> [What you have to do]
For this exercise, write out exactly the lines of the material from the one containing "for label, rows" through the end, both ends included, and nothing more.

> [Data section]
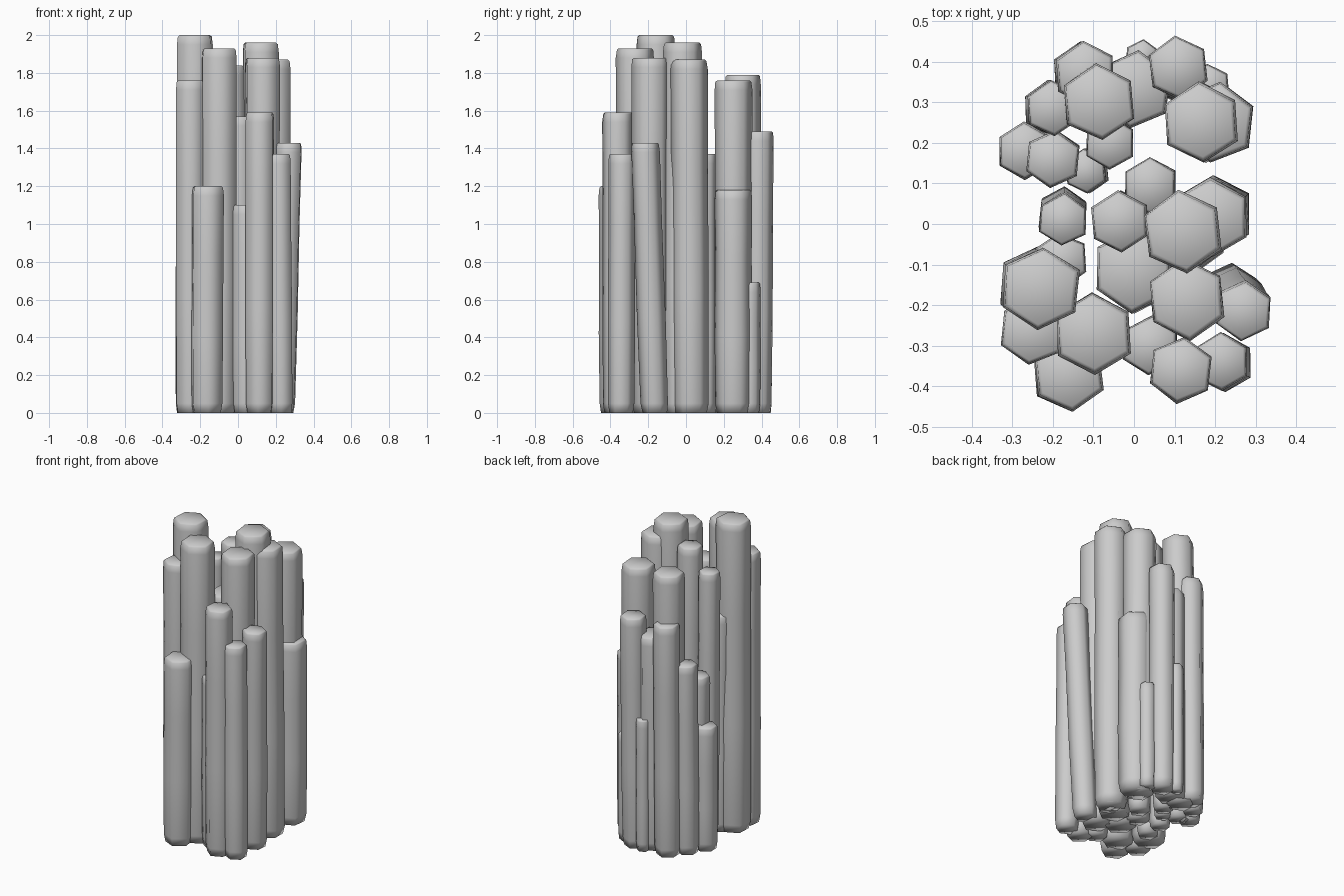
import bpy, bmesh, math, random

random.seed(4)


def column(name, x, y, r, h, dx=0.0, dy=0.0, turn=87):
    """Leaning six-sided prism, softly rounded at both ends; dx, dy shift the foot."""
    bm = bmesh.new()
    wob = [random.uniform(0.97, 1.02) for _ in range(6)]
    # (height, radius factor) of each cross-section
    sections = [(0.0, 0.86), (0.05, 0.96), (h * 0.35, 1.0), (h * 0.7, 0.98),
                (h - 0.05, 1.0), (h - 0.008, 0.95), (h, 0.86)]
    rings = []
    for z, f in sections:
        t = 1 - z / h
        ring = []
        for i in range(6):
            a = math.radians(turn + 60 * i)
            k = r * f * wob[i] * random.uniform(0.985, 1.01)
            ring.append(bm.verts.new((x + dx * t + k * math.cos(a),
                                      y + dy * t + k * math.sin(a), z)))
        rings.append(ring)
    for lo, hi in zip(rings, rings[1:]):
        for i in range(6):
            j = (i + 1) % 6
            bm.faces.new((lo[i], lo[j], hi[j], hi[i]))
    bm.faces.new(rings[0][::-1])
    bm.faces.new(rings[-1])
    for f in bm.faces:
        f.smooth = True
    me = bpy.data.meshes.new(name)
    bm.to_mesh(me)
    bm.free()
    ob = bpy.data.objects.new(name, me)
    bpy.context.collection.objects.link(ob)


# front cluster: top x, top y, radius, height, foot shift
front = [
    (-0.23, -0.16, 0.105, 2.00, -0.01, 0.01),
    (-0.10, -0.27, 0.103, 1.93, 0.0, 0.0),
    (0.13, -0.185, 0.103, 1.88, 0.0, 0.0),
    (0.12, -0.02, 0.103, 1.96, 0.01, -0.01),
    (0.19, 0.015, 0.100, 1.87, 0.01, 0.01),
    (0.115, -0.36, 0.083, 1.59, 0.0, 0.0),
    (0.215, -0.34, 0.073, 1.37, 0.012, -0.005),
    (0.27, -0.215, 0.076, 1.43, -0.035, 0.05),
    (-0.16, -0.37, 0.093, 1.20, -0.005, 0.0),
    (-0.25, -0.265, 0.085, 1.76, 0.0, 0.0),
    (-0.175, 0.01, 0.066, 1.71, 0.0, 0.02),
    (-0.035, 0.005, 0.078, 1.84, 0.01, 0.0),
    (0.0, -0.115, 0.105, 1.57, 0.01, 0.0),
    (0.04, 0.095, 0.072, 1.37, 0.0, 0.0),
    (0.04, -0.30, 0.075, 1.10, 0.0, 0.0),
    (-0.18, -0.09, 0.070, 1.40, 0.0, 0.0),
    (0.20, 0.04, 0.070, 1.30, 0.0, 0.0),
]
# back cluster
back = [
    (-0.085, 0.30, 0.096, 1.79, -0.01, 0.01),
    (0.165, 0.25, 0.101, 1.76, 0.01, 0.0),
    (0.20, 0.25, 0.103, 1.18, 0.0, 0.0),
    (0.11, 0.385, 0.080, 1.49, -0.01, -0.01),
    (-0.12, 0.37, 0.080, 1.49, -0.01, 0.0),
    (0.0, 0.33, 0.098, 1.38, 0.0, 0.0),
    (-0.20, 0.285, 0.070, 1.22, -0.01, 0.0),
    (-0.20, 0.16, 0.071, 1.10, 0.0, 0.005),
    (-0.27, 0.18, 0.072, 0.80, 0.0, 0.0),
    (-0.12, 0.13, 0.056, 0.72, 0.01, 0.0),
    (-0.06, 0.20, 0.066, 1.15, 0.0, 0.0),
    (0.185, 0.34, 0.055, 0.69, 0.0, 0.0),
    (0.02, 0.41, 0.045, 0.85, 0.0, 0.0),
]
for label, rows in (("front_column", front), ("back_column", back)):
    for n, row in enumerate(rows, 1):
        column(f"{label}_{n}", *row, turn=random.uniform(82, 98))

> [Task response]
for label, rows in (("front_column", front), ("back_column", back)):
    for n, row in enumerate(rows, 1):
        column(f"{label}_{n}", *row, turn=random.uniform(82, 98))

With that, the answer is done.